[[ RECORDS FOR PROCESSING, beginning ]]

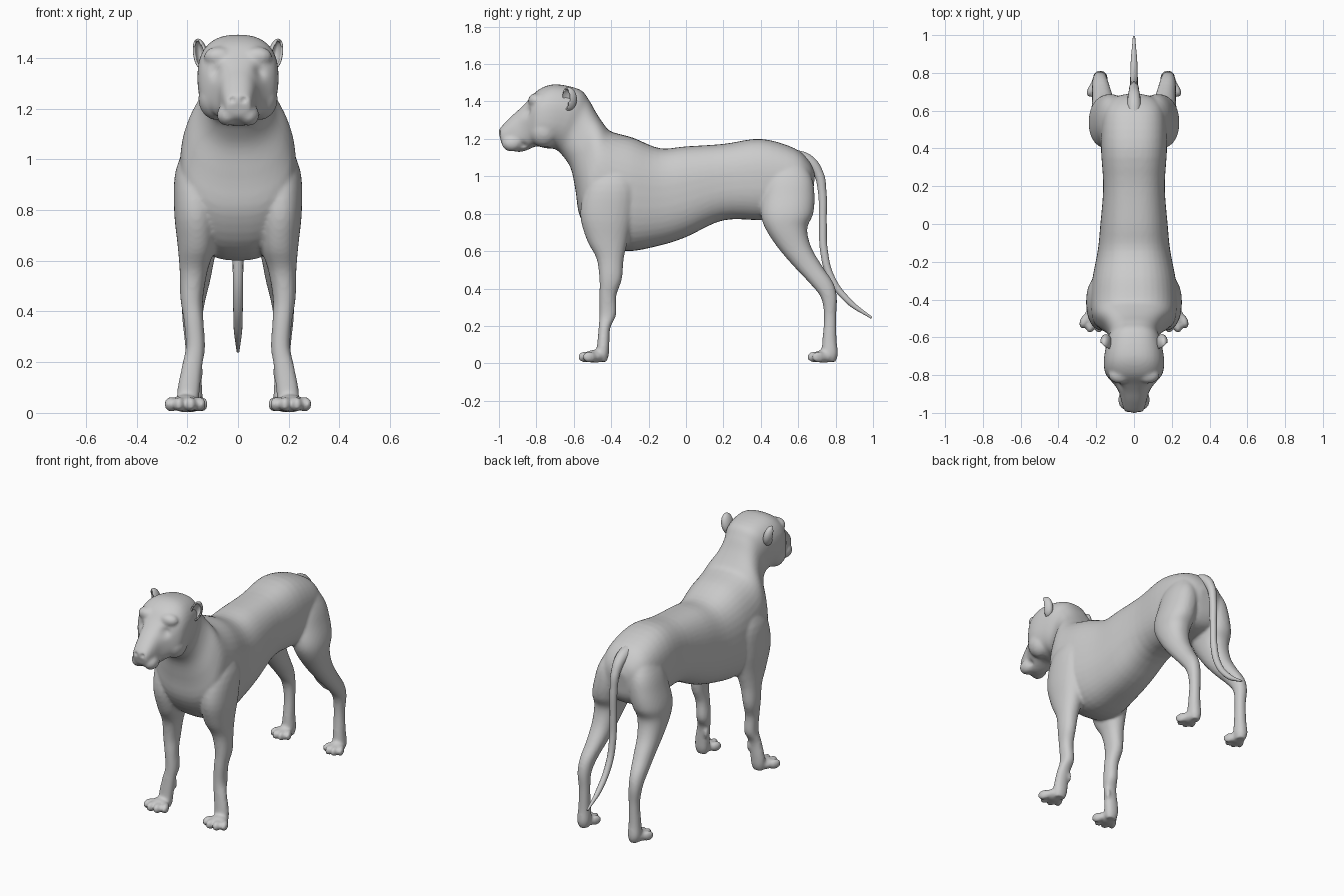
import bpy, bmesh, math
from mathutils import Vector, Matrix

if "Cube" in bpy.data.objects:
    bpy.data.objects.remove(bpy.data.objects["Cube"])


def catmull(a, b, c, d, t):
    return [0.5 * (2 * q + (r - p) * t + (2 * p - 5 * q + 4 * r - s) * t * t
                   + (3 * q - p - 3 * r + s) * t ** 3) for p, q, r, s in zip(a, b, c, d)]


def loft(bm, rings, n=2.4, sides=40, steps=4):
    """Ring: edge point (y, z), opposite edge point (y, z), x centre, half width."""
    path = []
    last = len(rings) - 1
    for i in range(last):
        for k in range(steps):
            path.append(catmull(rings[max(i - 1, 0)], rings[i], rings[i + 1],
                                rings[min(i + 2, last)], k / steps))
    path.append(rings[-1])
    loops = []
    for y1, z1, y2, z2, cx, hw in path:
        loop = []
        for j in range(sides):
            a = 2 * math.pi * j / sides
            u = math.copysign(abs(math.cos(a)) ** (2 / n), math.cos(a))
            v = math.copysign(abs(math.sin(a)) ** (2 / n), math.sin(a))
            loop.append(bm.verts.new((cx + hw * u, (y1 + y2) / 2 + v * (y1 - y2) / 2,
                                      (z1 + z2) / 2 + v * (z1 - z2) / 2)))
        loops.append(loop)
    for a, b in zip(loops, loops[1:]):
        for j in range(sides):
            k = (j + 1) % sides
            bm.faces.new((a[j], a[k], b[k], b[j]))
    bm.faces.new(loops[0])
    bm.faces.new(loops[-1])


def blob(bm, centre, radii, turn=0):
    m = Matrix.Translation(centre) @ Matrix.Rotation(turn, 4, 'Z') @ Matrix.Diagonal((*radii, 1))
    bmesh.ops.create_uvsphere(bm, u_segments=20, v_segments=12, radius=1, matrix=m)


def add_object(name, bm):
    me = bpy.data.meshes.new(name)
    bmesh.ops.recalc_face_normals(bm, faces=bm.faces)
    bm.to_mesh(me)
    bm.free()
    ob = bpy.data.objects.new(name, me)
    bpy.context.collection.objects.link(ob)
    return ob


# torso, neck and head: top y z, bottom y z, half width
trunk = [
    (.69, 1.01, .68, .92, .05), (.66, 1.08, .665, .84, .12), (.58, 1.15, .60, .78, .165),
    (.40, 1.20, .42, .765, .175), (.20, 1.173, .20, .765, .163), (0, 1.16, 0, .675, .178),
    (-.14, 1.15, -.14, .63, .192), (-.28, 1.205, -.32, .60, .222), (-.37, 1.23, -.47, .65, .23),
    (-.41, 1.245, -.565, .78, .222), (-.44, 1.28, -.59, .92, .195), (-.48, 1.34, -.615, 1.04, .15),
    (-.52, 1.41, -.66, 1.11, .13), (-.57, 1.465, -.70, 1.145, .145), (-.70, 1.492, -.75, 1.15, .16),
    (-.79, 1.462, -.80, 1.16, .15), (-.85, 1.40, -.85, 1.14, .105), (-.89, 1.36, -.89, 1.13, .08),
    (-.94, 1.315, -.94, 1.14, .066), (-.99, 1.262, -.98, 1.165, .052), (-1.003, 1.24, -.99, 1.19, .035)]

# legs: z, front y, back y, inner x, outer x
front_leg = [
    (1.10, -.44, -.32, .08, .18), (.96, -.53, -.27, .08, .245), (.80, -.565, -.28, .08, .252),
    (.66, -.53, -.31, .09, .238), (.56, -.478, -.333, .12, .23), (.45, -.463, -.343, .138, .227),
    (.36, -.463, -.373, .136, .213), (.26, -.463, -.373, .13, .206), (.19, -.467, -.405, .14, .22),
    (.10, -.475, -.41, .15, .238), (.045, -.48, -.413, .155, .24), (.008, -.47, -.425, .165, .23)]
hind_leg = [
    (1.12, .48, .60, .04, .12), (1.0, .43, .67, .03, .185), (.90, .41, .687, .03, .215),
    (.80, .40, .68, .045, .238), (.72, .425, .648, .065, .237), (.62, .49, .67, .09, .228),
    (.52, .575, .728, .11, .222), (.43, .66, .787, .132, .222), (.35, .722, .807, .142, .218),
    (.25, .738, .803, .143, .208), (.13, .73, .805, .143, .212), (.05, .725, .812, .14, .218),
    (.008, .735, .80, .15, .205)]

bm = bmesh.new()
loft(bm, [(a, b, c, d, 0, w) for a, b, c, d, w in trunk], 2.5)
for s in (1, -1):
    for leg in (front_leg, hind_leg):
        loft(bm, [(yf, z, yb, z, s * (xi + xo) / 2, (xo - xi) / 2)
                  for z, yf, yb, xi, xo in leg], 2.2)
    # paws: pad plus four splayed toes
    for px, py, w in ((.208, -.49, 1), (.185, .735, .78)):
        blob(bm, (s * px, py, .037), (.056 * w, .055, .035))
        for dx, dy in ((-.055, -.025), (-.02, -.048), (.022, -.048), (.056, -.025)):
            blob(bm, (s * (px + dx * w), py + dy, .034), (.023 * w, .04, .03), s * dx * 7)
    # dewclaw
    blob(bm, (s * .152, -.42, .16), (.014, .014, .04))
    # cheeks, lip pads and brow
    blob(bm, (s * .085, -.76, 1.24), (.072, .08, .085))
    blob(bm, (s * .042, -.93, 1.175), (.042, .055, .043))
    blob(bm, (s * .075, -.80, 1.405), (.06, .045, .04))
body = add_object("body", bm)

# fuse everything into one smooth skin
rm = body.modifiers.new("fuse", 'REMESH')
rm.mode = 'VOXEL'
rm.voxel_size = .0095
sm = body.modifiers.new("relax", 'SMOOTH')
sm.factor = .5
sm.iterations = 5
skin = bpy.data.meshes.new_from_object(body.evaluated_get(bpy.context.evaluated_depsgraph_get()))
body.modifiers.clear()
body.data = skin

# sculpted dents: eye sockets, nostrils, mouth corners, throat crease
dents = [((.085, -.855, 1.345), .028, (-.2, 1, 0), .016), ((.024, -1.0, 1.235), .011, (0, 1, 0), .012),
         ((.075, -.87, 1.165), .018, (-1, .3, 0), .012)]
for v in skin.vertices:
    for c, r, d, amount in dents:
        for s in (1, -1):
            dist = (v.co - Vector((s * c[0], c[1], c[2]))).length
            if dist < 3 * r:
                v.co += Vector((s * d[0], d[1], d[2])) * amount * math.exp(-(dist / r) ** 2)

# ears: cupped shells opening forward and outward
bm = bmesh.new()
bmesh.ops.create_uvsphere(bm, u_segments=32, v_segments=20, radius=1)
opening = Vector((.45, -.85, .1)).normalized()
bmesh.ops.delete(bm, geom=[v for v in bm.verts if v.co.dot(opening) > .45], context='VERTS')
bmesh.ops.transform(bm, verts=bm.verts, matrix=Matrix.Translation((.148, -.63, 1.413))
                    @ Matrix.Rotation(.2, 4, 'Y') @ Matrix.Diagonal((.03, .047, .064, 1)))
ears = add_object("ears", bm)
th = ears.modifiers.new("thickness", 'SOLIDIFY')
th.thickness = .01
ears.modifiers.new("mirror", 'MIRROR')
ears.modifiers.new("round", 'SUBSURF').levels = 1

# tail: tapered curve
cu = bpy.data.curves.new("tail", 'CURVE')
cu.dimensions = '3D'
cu.bevel_depth = 1
cu.bevel_resolution = 5
cu.use_fill_caps = True
pts = [(.57, 1.105, .042), (.65, 1.083, .036), (.708, 1.015, .027), (.728, .92, .023), (.732, .75, .021),
       (.738, .60, .021), (.775, .46, .02), (.87, .332, .017), (.993, .243, .006)]
sp = cu.splines.new('BEZIER')
sp.bezier_points.add(len(pts) - 1)
for p, (y, z, r) in zip(sp.bezier_points, pts):
    p.co = (0, y, z)
    p.radius = r
    p.handle_left_type = p.handle_right_type = 'AUTO'
bpy.context.collection.objects.link(bpy.data.objects.new("tail", cu))

for ob in (body, ears):
    for f in ob.data.polygons:
        f.use_smooth = True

[[ RECORDS FOR PROCESSING, end ]]

● **WORK INSTRUCTIONS**: Which lines run from the one holding "last = len(rings) - 1" through the one holding "loop.append(bm.verts.new((cx + hw" in the records above? Repeat them exactly, both included, and nothing more.

● **ANSWER TO THIS PROBLEM**:
    last = len(rings) - 1
    for i in range(last):
        for k in range(steps):
            path.append(catmull(rings[max(i - 1, 0)], rings[i], rings[i + 1],
                                rings[min(i + 2, last)], k / steps))
    path.append(rings[-1])
    loops = []
    for y1, z1, y2, z2, cx, hw in path:
        loop = []
        for j in range(sides):
            a = 2 * math.pi * j / sides
            u = math.copysign(abs(math.cos(a)) ** (2 / n), math.cos(a))
            v = math.copysign(abs(math.sin(a)) ** (2 / n), math.sin(a))
            loop.append(bm.verts.new((cx + hw * u, (y1 + y2) / 2 + v * (y1 - y2) / 2,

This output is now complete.